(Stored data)

* * * *

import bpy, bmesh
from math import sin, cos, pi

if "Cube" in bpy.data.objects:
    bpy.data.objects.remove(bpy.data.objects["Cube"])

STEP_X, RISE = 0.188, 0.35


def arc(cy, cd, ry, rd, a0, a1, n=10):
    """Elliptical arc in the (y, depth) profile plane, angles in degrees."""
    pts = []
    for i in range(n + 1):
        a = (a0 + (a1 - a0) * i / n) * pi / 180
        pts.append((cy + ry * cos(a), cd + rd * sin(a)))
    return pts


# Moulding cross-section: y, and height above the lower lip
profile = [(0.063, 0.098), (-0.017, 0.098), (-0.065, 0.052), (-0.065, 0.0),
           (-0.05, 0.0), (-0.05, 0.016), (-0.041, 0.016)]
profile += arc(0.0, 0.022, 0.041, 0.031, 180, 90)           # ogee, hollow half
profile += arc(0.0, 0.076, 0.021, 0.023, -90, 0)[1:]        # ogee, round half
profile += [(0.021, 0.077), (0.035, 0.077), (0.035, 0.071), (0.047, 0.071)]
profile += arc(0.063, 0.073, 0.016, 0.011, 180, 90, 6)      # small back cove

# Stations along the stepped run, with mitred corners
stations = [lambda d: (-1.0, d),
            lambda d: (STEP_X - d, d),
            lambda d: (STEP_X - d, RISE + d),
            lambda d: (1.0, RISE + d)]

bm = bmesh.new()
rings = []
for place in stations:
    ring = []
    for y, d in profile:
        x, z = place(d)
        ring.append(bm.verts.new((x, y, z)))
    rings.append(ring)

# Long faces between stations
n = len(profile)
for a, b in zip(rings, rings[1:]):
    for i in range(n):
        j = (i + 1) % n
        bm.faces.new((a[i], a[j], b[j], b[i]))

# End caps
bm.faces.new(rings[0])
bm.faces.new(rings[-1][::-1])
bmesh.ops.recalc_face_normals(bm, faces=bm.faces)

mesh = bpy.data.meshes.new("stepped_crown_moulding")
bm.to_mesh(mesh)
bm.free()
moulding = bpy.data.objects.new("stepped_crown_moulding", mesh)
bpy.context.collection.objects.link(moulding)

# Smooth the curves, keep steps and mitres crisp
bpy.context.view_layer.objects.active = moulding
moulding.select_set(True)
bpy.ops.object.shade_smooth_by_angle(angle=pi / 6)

* * * *

→ Assignment: Copy the records above, keeping each line identical.

→ Task response:
import bpy, bmesh
from math import sin, cos, pi

if "Cube" in bpy.data.objects:
    bpy.data.objects.remove(bpy.data.objects["Cube"])

STEP_X, RISE = 0.188, 0.35


def arc(cy, cd, ry, rd, a0, a1, n=10):
    """Elliptical arc in the (y, depth) profile plane, angles in degrees."""
    pts = []
    for i in range(n + 1):
        a = (a0 + (a1 - a0) * i / n) * pi / 180
        pts.append((cy + ry * cos(a), cd + rd * sin(a)))
    return pts


# Moulding cross-section: y, and height above the lower lip
profile = [(0.063, 0.098), (-0.017, 0.098), (-0.065, 0.052), (-0.065, 0.0),
           (-0.05, 0.0), (-0.05, 0.016), (-0.041, 0.016)]
profile += arc(0.0, 0.022, 0.041, 0.031, 180, 90)           # ogee, hollow half
profile += arc(0.0, 0.076, 0.021, 0.023, -90, 0)[1:]        # ogee, round half
profile += [(0.021, 0.077), (0.035, 0.077), (0.035, 0.071), (0.047, 0.071)]
profile += arc(0.063, 0.073, 0.016, 0.011, 180, 90, 6)      # small back cove

# Stations along the stepped run, with mitred corners
stations = [lambda d: (-1.0, d),
            lambda d: (STEP_X - d, d),
            lambda d: (STEP_X - d, RISE + d),
            lambda d: (1.0, RISE + d)]

bm = bmesh.new()
rings = []
for place in stations:
    ring = []
    for y, d in profile:
        x, z = place(d)
        ring.append(bm.verts.new((x, y, z)))
    rings.append(ring)

# Long faces between stations
n = len(profile)
for a, b in zip(rings, rings[1:]):
    for i in range(n):
        j = (i + 1) % n
        bm.faces.new((a[i], a[j], b[j], b[i]))

# End caps
bm.faces.new(rings[0])
bm.faces.new(rings[-1][::-1])
bmesh.ops.recalc_face_normals(bm, faces=bm.faces)

mesh = bpy.data.meshes.new("stepped_crown_moulding")
bm.to_mesh(mesh)
bm.free()
moulding = bpy.data.objects.new("stepped_crown_moulding", mesh)
bpy.context.collection.objects.link(moulding)

# Smooth the curves, keep steps and mitres crisp
bpy.context.view_layer.objects.active = moulding
moulding.select_set(True)
bpy.ops.object.shade_smooth_by_angle(angle=pi / 6)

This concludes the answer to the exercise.